#### TASK TO CARRY OUT:
The answer must consist of every line from the entries that holds the word "group".

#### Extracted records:
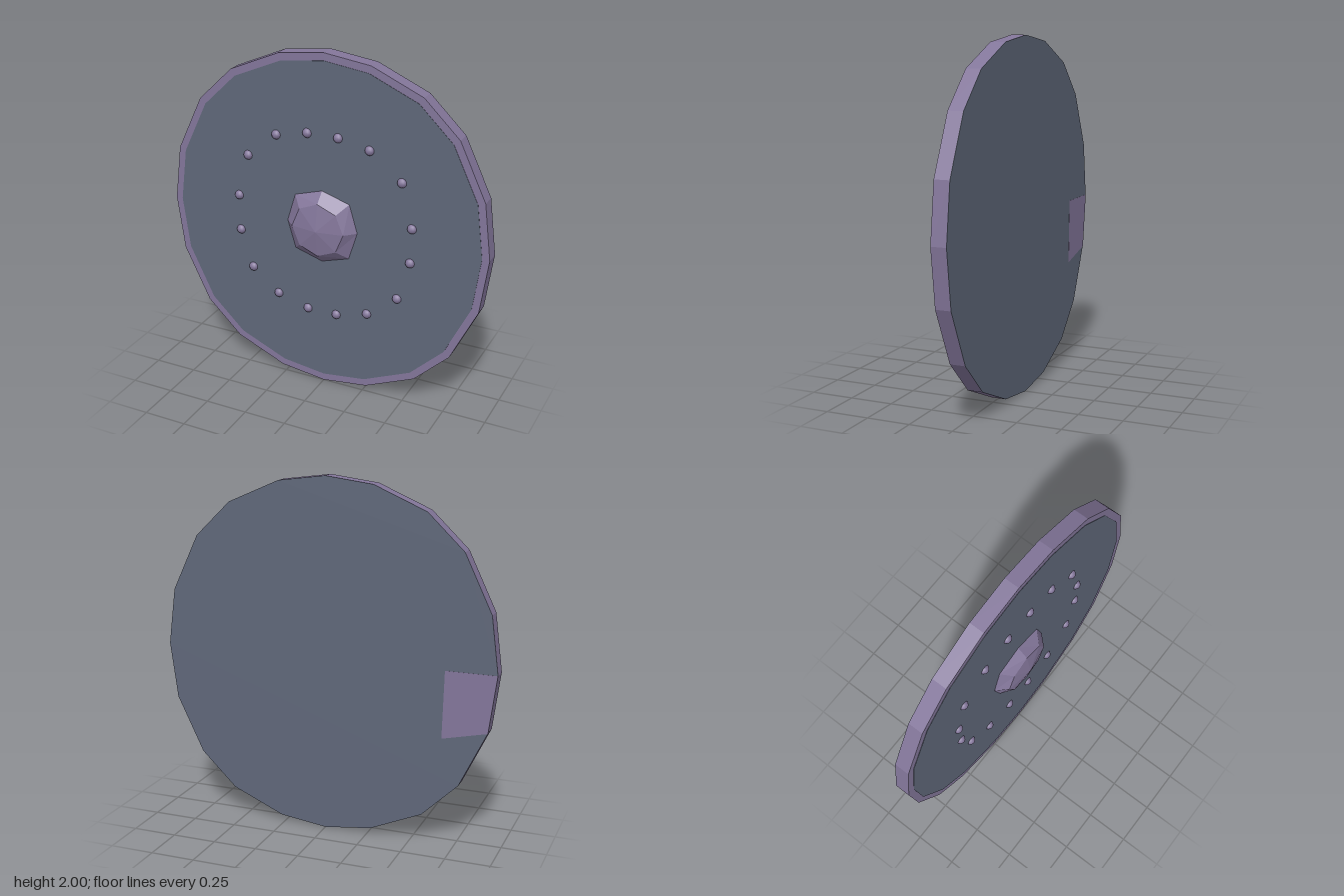
import * as THREE from 'three';

// Right half of the 20-sided outline, top to bottom, relative to the centre
const HALF = [[0, 0.998], [0.271, 0.963], [0.566, 0.835], [0.77, 0.638], [0.923, 0.32], [0.965, 0]];
// Rivet ring
const RIVETS = [[0.085, 1.54], [0.27, 1.5], [0.46, 1.35], [0.525, 1.095], [0.52, 0.89], [0.45, 0.655],
  [0.27, 0.515], [0.08, 0.465], [-0.1, 0.465], [-0.29, 0.52], [-0.455, 0.655], [-0.53, 0.88],
  [-0.535, 1.095], [-0.47, 1.35], [-0.29, 1.5], [-0.1, 1.54]];

function outline(scale) {
  const lower = HALF.slice(0, -1).reverse().map(([x, y]) => [x, -y]);
  const right = [...HALF, ...lower];
  const left = right.slice(1, -1).reverse().map(([x, y]) => [-x, y]);
  return [...right, ...left].map(([x, y]) => new THREE.Vector2(x * scale, 1 + y * scale));
}

export function createModel() {
  const group = new THREE.Group();
  const purple = new THREE.MeshStandardMaterial({ color: 0x83769a, flatShading: true });
  const rivetMat = new THREE.MeshStandardMaterial({ color: 0x83769a });
  const slate = new THREE.MeshStandardMaterial({ color: 0x5f6779, flatShading: true });

  const add = (name, geometry, material) => {
    const mesh = new THREE.Mesh(geometry, material);
    mesh.name = name;
    group.add(mesh);
    return mesh;
  };
  const slab = (name, shape, z0, z1, material) =>
    add(name, new THREE.ExtrudeGeometry(shape, { depth: z1 - z0, bevelEnabled: false }).translate(0, 0, z0), material);

  // Rim band with the front panel set inside it
  const ring = new THREE.Shape(outline(1));
  ring.holes.push(new THREE.Path(outline(0.957)));
  slab('rim', ring, -0.085, 0, purple);
  slab('frontPanel', new THREE.Shape(outline(0.957)), -0.08, 0.002, slate);

  // Back face with one pale patch at its edge
  slab('backPanel', new THREE.Shape(outline(1)), -0.087, -0.085, slate);
  const patch = [[-0.965, 1], [-0.923, 0.678], [-0.67, 0.62], [-0.68, 1]].map(p => new THREE.Vector2(...p));
  slab('backPatch', new THREE.Shape(patch), -0.088, -0.086, purple);

  // Faceted central boss, its base slightly wider on the diagonals
  const profile = [[0.217, 0], [0.157, 0.062], [0, 0.088]].map(p => new THREE.Vector2(...p));
  const dome = new THREE.LatheGeometry(profile, 8).rotateX(Math.PI / 2);
  const pos = dome.attributes.position;
  for (let i = 0; i < pos.count; i++) {
    const x = pos.getX(i), y = pos.getY(i);
    if (pos.getZ(i) < 0.01 && Math.abs(x * y) > 0.01) pos.setXY(i, x * 1.09, y * 1.08);
  }
  add('boss', dome, purple).position.set(-0.01, 1.002, 0);

  // Rivets, half sunk in the panel
  const rivet = new THREE.SphereGeometry(0.028, 12, 8);
  for (const [x, y] of RIVETS) add('rivet', rivet, rivetMat).position.set(x, y, -0.003);

  return group;
}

#### WRITTEN REPLY:
  const group = new THREE.Group();
    group.add(mesh);
  return group;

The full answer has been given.